Nobody’s perfect, and there are times that the scars that life leaves us with are deeper than we’d like to think. The death of a loved one, destruction of a significant relationship, or the strain induced by on the job stress, are all common reasons people feel moved to seek psychotherapy. However, counseling can provide a safe and healthy outlet for anyone who is looking for some one to really listen, and better yet, provide balanced constructive and unbiased advice.

For many of us, the first step towards getting therapy may involve letting go of the stigma and allowing ourselves to overcome distrust. Despite what you may have been told, there are an increasing number of competent therapists (including therapists of color) who are at the top of their game in terms of providing culturally sensitive psychological support. In the end, regardless of your reasoning, it’s never worth depriving yourself the opportunity for mental and emotional healing. Whether it’s preventative care, crisis management, or just a place to unload, the benefits of therapy outweigh all the costs.

Like Us On Facebook Follow Us On Twitter
  • Phyaflyjones

    This is a great article. The way the black community views mental illness is quite shameful at best. I used to think the same way. Then I had a mental break and it could not be ignored. Going to therapy was the best thing that I have ever done. It is still a work in progress, but had I ignored this, I would be dead.

    I hooe more people of color open up their eyes and get the help that they need.

  • Pingback: Happy Friday « Glennisha Morgan()

  • roni
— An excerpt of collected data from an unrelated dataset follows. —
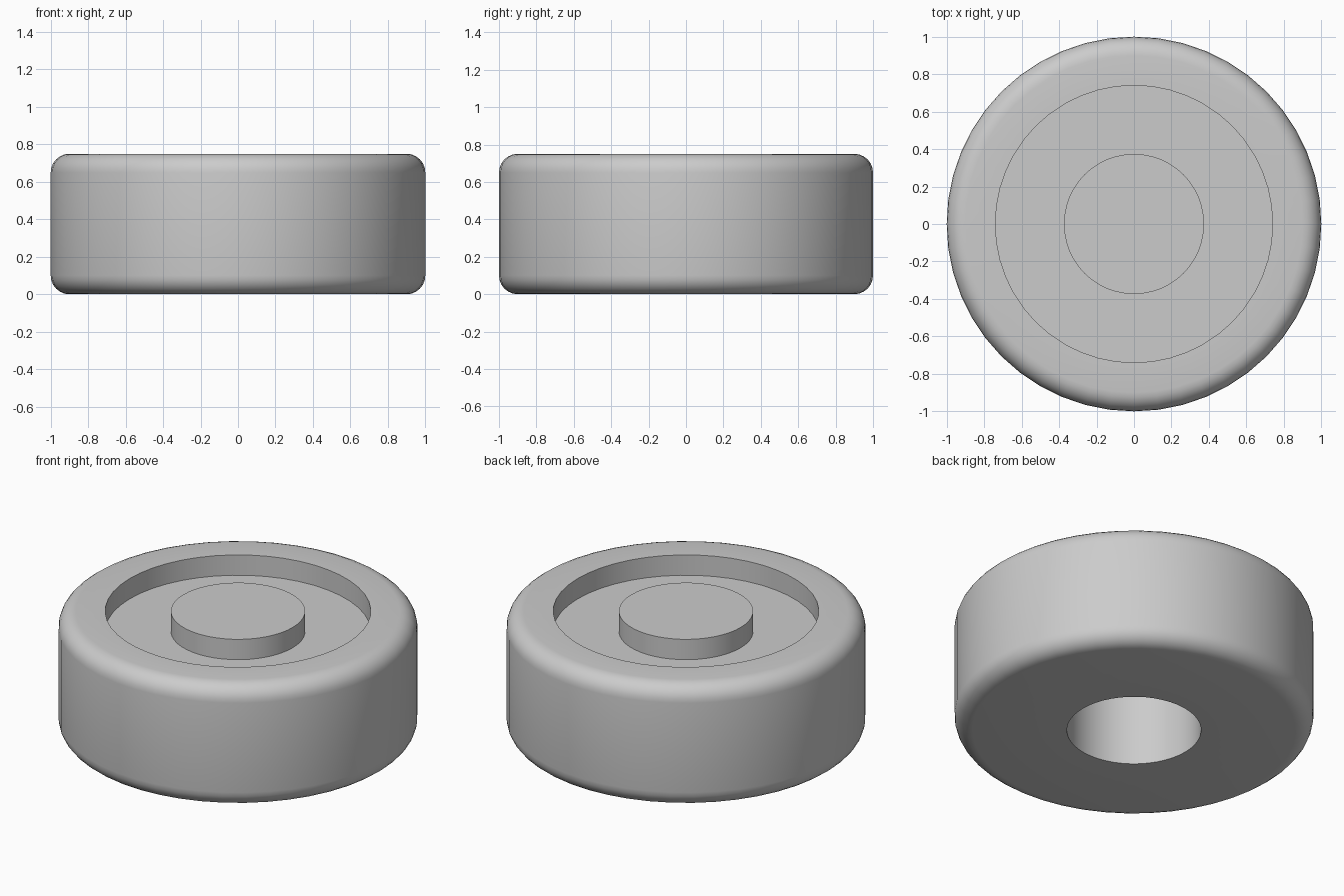
import bpy
import bmesh
import math

if "Cube" in bpy.data.objects:
    bpy.data.objects.remove(bpy.data.objects["Cube"], do_unlink=True)

SEGMENTS = 48
HEIGHT, RADIUS, ROUND = 0.75, 1.0, 0.1
GROOVE_R, GROOVE_Z = 0.74, 0.625
HUB_R, BORE_Z = 0.374, 0.5

grey = bpy.data.materials.new("grey")
grey.use_nodes = True
colour = (0.6, 0.6, 0.6, 1)
grey.diffuse_color = colour
grey.node_tree.nodes["Principled BSDF"].inputs["Base Color"].default_value = colour


def corner(z, start):
    """Quarter-round points of the outer edge, as (radius, height)."""
    steps = 6
    angles = [start + math.pi / 2 * i / steps for i in range(steps + 1)]
    return [(RADIUS - ROUND + ROUND * math.cos(a), z + ROUND * math.sin(a)) for a in angles]


def lathe(name, profile):
    """Spin a profile about the z axis into a solid."""
    bm = bmesh.new()
    verts = [bm.verts.new((r, 0, z)) for r, z in profile]
    edges = [bm.edges.new(pair) for pair in zip(verts, verts[1:])]
    bmesh.ops.spin(bm, geom=verts + edges, cent=(0, 0, 0), axis=(0, 0, 1),
                   angle=math.tau, steps=SEGMENTS)
    bmesh.ops.remove_doubles(bm, verts=bm.verts, dist=0.0001)
    bmesh.ops.recalc_face_normals(bm, faces=bm.faces)
    mesh = bpy.data.meshes.new(name)
    bm.to_mesh(mesh)
    bm.free()
    mesh.materials.append(grey)
    obj = bpy.data.objects.new(name, mesh)
    bpy.context.collection.objects.link(obj)
    bpy.ops.object.select_all(action="DESELECT")
    obj.select_set(True)
    bpy.context.view_layer.objects.active = obj
    bpy.ops.object.shade_smooth_by_angle(angle=math.radians(35))


# Wheel: bore underneath, rounded tread, ring groove and raised hub on top
profile = [(0, BORE_Z), (HUB_R, BORE_Z), (HUB_R, 0)]
profile += corner(ROUND, -math.pi / 2)
profile += corner(HEIGHT - ROUND, 0)
profile += [(GROOVE_R, HEIGHT), (GROOVE_R, GROOVE_Z), (HUB_R, GROOVE_Z),
            (HUB_R, HEIGHT), (0, HEIGHT)]
lathe("wheel", profile)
    i am so glad that this article was written and published…as a clinical psych/mft grad student i was one of the people that had the stigma about therapy and mental illness but since i am on my way to becoming a therapist and have seen the benefits of it..it is great. my plan is to encourage more african americans and other people of color to take advantage of participating in therapy by becoming a therapist and working in the communities that have this stigma.
    thanks for this article and the eye opening reality of therapy

  • Sky, Thank you for promoting self-care with therapy. Taking care of our emotional health is essential to our well-being. Here’s my favorite passage:

    “Nobody’s perfect, and there are times that the scars that life leaves us with are deeper than we’d like to think. The death of a loved one, destruction of a significant relationship, or the strain induced by on the job stress, are all common reasons people feel moved to seek psychotherapy. However, counseling can provide a safe and healthy outlet for anyone who is looking for some one to really listen, and better yet, provide balanced constructive and unbiased advice.”

  • Yes, yes! Such an imnportant topic! And, if you go to see a licensed therapist, the “fit” is really important. If you aren’t comfortable and felling like you have a decent connection to the therapist after the first 2-3 sessions, it’s time to move on. Finding the right therapist is like shopping for the right 12 step meeting or the right church. It takes something different for each person. Don’t waste your time, energy, and resources thinking that you have to stick with the first therapist you meet with!